- Doxycycline is used to treat the following conditions:
- Anthrax Prophylaxis
- Bacterial Infection
- Bullous Pemphigoid
- Chlamydia Infection
- Cutaneous Bacillus anthracis
- Epididymitis, Sexually Transmitted
- Gonococcal Infection, Uncomplicated
- Granuloma Inguinale
- Inclusion Conjunctivitis
- Lyme Disease
- Lyme Disease, Arthritis
- Lyme Disease, Carditis
- Lyme Disease, Erythema Chronicum Migrans
- Lyme Disease, Neurologic
- Lymphogranuloma Venereum
- Malaria Prevention
- Mycoplasma Pneumonia
- Nongonococcal Urethritis
- Ocular Rosacea
- Pelvic Inflammatory Disease
- Pleural Effusion
- Q Fever
- Rabbit Fever
- Rheumatoid Arthritis
- Rickettsial Infection
- Skin or Soft Tissue Infection
- STD Prophylaxis
- Syphilis, Early
- Syphilis, Latent
- Tertiary Syphilis
- Upper Respiratory Tract Infection
- Urinary Tract Infection
- Imodium is a member of the drug class antidiarrheals.
- Imodium is used to treat the following conditions:
Drug and food interactions
Applies to: Imodium (loperamide)
Alcohol can increase the nervous system side effects of loperamide such as dizziness, drowsiness, and difficulty concentrating. Some people may also experience impairment in thinking and judgment. You should avoid or limit the use of alcohol while being treated with loperamide. Do not use more than the recommended dose of loperamide, and avoid activities requiring mental alertness such as driving or operating hazardous machinery until you know how the medication affects you. Talk to your doctor or pharmacist if you have any questions or concerns.
Therapeutic duplication warnings
No warnings were found for your selected drugs.
Therapeutic duplication warnings are only returned when drugs within the same group exceed the recommended therapeutic duplication maximum.
Drug Interaction Classification
|Highly clinically significant. Avoid combinations; the risk of the interaction outweighs the benefit.|
|Moderately clinically significant. Usually avoid combinations; use it only under special circumstances.|
|Minimally clinically significant. Minimize risk; assess risk and consider an alternative drug, take steps to circumvent the interaction risk and/or institute a monitoring plan.|

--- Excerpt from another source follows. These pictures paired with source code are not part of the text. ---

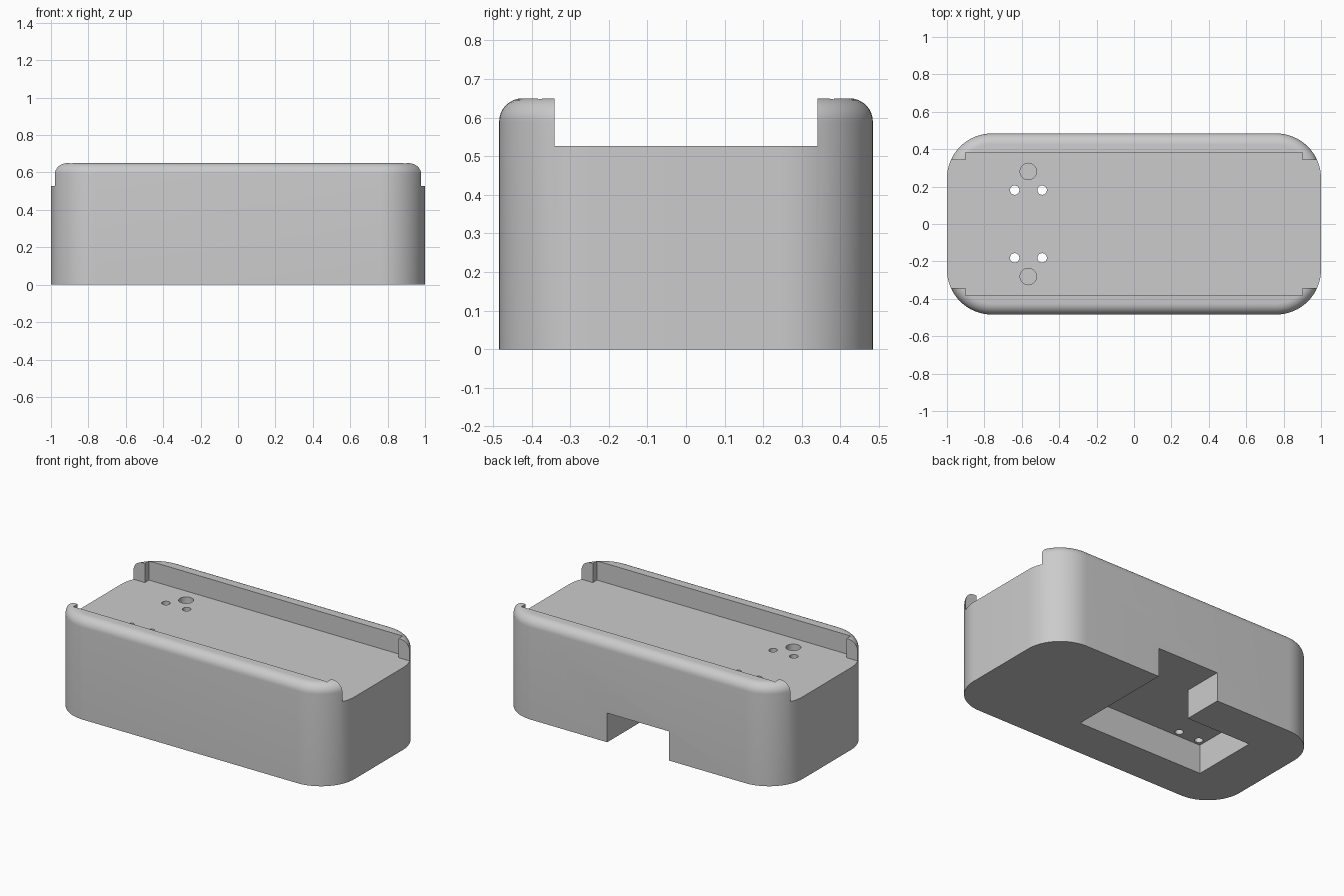
import bpy, bmesh, math

if "Cube" in bpy.data.objects:
    bpy.data.objects.remove(bpy.data.objects["Cube"])

HX, HY, H = 1.0, 0.484, 0.65      # half length, half width, height
CORNER, FILLET = 0.24, 0.06       # plan corner radius, top edge radius
FLOOR, POCKET = 0.527, 0.187      # tray floor height, underside recess depth

grey = bpy.data.materials.new("light grey")
grey.diffuse_color = (0.6, 0.6, 0.6, 1)
grey.use_nodes = True
grey.node_tree.nodes["Principled BSDF"].inputs["Base Color"].default_value = grey.diffuse_color


def loft(name, rings):
    """Closed solid through a stack of rings of 3D points."""
    bm = bmesh.new()
    loops = [[bm.verts.new(p) for p in ring] for ring in rings]
    n = len(loops[0])
    for a, b in zip(loops, loops[1:]):
        for i in range(n):
            j = (i + 1) % n
            bm.faces.new((a[i], a[j], b[j], b[i]))
    bm.faces.new(loops[0][::-1])
    bm.faces.new(loops[-1])
    bmesh.ops.recalc_face_normals(bm, faces=bm.faces)
    mesh = bpy.data.meshes.new(name)
    bm.to_mesh(mesh)
    bm.free()
    mesh.materials.append(grey)
    ob = bpy.data.objects.new(name, mesh)
    bpy.context.collection.objects.link(ob)
    return ob


def prism(name, outline, z0, z1):
    return loft(name, [[(x, y, z) for x, y in outline] for z in (z0, z1)])


def circle(cx, cy, r, n=32):
    return [(cx + r * math.cos(2 * math.pi * i / n),
             cy + r * math.sin(2 * math.pi * i / n)) for i in range(n)]


def rounded_ring(inset, z, seg=16):
    pts, r = [], CORNER - inset
    for k, (sx, sy) in enumerate([(1, 1), (-1, 1), (-1, -1), (1, -1)]):
        for i in range(seg + 1):
            a = math.pi / 2 * (k + i / seg)
            pts.append((sx * (HX - CORNER) + r * math.cos(a),
                        sy * (HY - CORNER) + r * math.sin(a), z))
    return pts


# Body: rounded block with a filleted top edge
rings = [rounded_ring(0, 0)]
for i in range(9):
    a = math.pi / 2 * i / 8
    rings.append(rounded_ring(FILLET * (1 - math.cos(a)),
                              H - FILLET + FILLET * math.sin(a)))
body = loft("dock_body", rings)

# Tray recess, narrower where it runs out through both ends
tx, ty, ey, out = 0.9, 0.383, 0.341, 1.2
tray = [(-tx, -ty), (tx, -ty), (tx, -ey), (out, -ey), (out, ey), (tx, ey),
        (tx, ty), (-tx, ty), (-tx, ey), (-out, ey), (-out, -ey), (-tx, -ey)]
cutters = [prism("tray_cutter", tray, FLOOR, 1.0)]

# Underside recess with a channel out of the back
w = 0.22
recess = [(-0.68, -w), (w, -w), (w, 0.7), (-w, 0.7), (-w, w), (-0.68, w)]
cutters.append(prism("underside_cutter", recess, -0.2, POCKET))

# Small through holes and shallow round sockets
for s in (-1, 1):
    for x in (-0.638, -0.491):
        cutters.append(prism("through_hole_cutter", circle(x, 0.181 * s, 0.025),
                             POCKET - 0.05, 0.6))
    cutters.append(prism("socket_cutter", circle(-0.565, 0.281 * s, 0.044),
                         FLOOR - 0.06, 0.6))

bpy.context.view_layer.objects.active = body
body.select_set(True)
for c in cutters:
    c.hide_render = True
    mod = body.modifiers.new("cut", 'BOOLEAN')
    mod.operation, mod.solver, mod.object = 'DIFFERENCE', 'EXACT', c
    bpy.ops.object.modifier_apply(modifier=mod.name)
    bpy.data.objects.remove(c)

bpy.ops.object.select_all(action='DESELECT')
body.select_set(True)
bpy.ops.object.shade_smooth_by_angle(angle=math.radians(30))
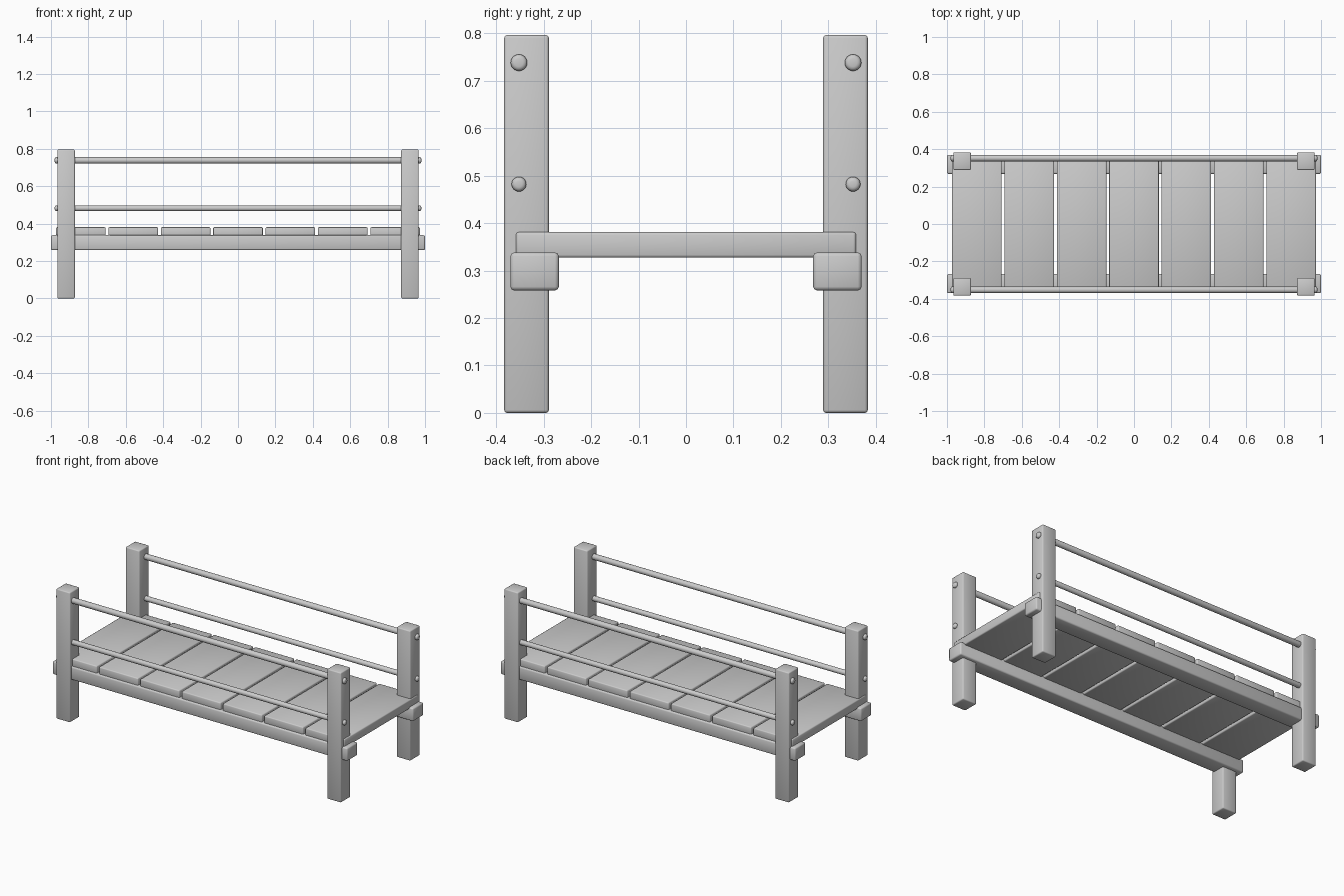
import bpy, math

if "Cube" in bpy.data.objects:
    bpy.data.objects.remove(bpy.data.objects["Cube"])

wood = bpy.data.materials.new("plain grey")
wood.diffuse_color = (0.6, 0.6, 0.6, 1)
wood.use_nodes = True
wood.node_tree.nodes["Principled BSDF"].inputs["Base Color"].default_value = wood.diffuse_color


def finish(ob, name, bevel, segments=2):
    """Name, colour, round the edges and smooth an object."""
    ob.name = name
    ob.data.materials.append(wood)
    mod = ob.modifiers.new("rounded edges", 'BEVEL')
    mod.width = bevel
    mod.segments = segments
    mod.limit_method = 'ANGLE'
    mod.angle_limit = math.radians(40)
    bpy.ops.object.modifier_apply(modifier=mod.name)
    bpy.ops.object.shade_smooth_by_angle(angle=math.radians(50))


def box(name, centre, size, bevel=0.006):
    bpy.ops.mesh.primitive_cube_add(size=1, location=centre)
    ob = bpy.context.object
    ob.scale = size
    bpy.ops.object.transform_apply(location=False, rotation=False, scale=True)
    finish(ob, name, bevel)


def rod(name, y, z, radius):
    bpy.ops.mesh.primitive_cylinder_add(vertices=24, radius=radius, depth=1.96,
                                        location=(0, y, z), rotation=(0, math.pi / 2, 0))
    finish(bpy.context.object, name, 0.009, 3)


for side, s in (("front", -1), ("back", 1)):
    # corner posts
    for end, e in (("left", -1), ("right", 1)):
        box(f"{side}_{end}_post", (e * 0.919, s * 0.336, 0.398), (0.094, 0.094, 0.796))
    # side beam carrying the planks
    box(f"{side}_beam", (0, s * 0.319, 0.298), (2.0, 0.102, 0.08), 0.008)
    # round guard rails through the posts
    rod(f"{side}_upper_rail", s * 0.352, 0.738, 0.0175)
    rod(f"{side}_lower_rail", s * 0.352, 0.482, 0.0155)

# deck planks
for i in range(7):
    box(f"plank_{i + 1}", (-0.84 + 0.28 * i, 0, 0.354), (0.265, 0.717, 0.054))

|No interaction information available.|
Always consult your healthcare provider to ensure the information displayed on this page applies to your personal circumstances.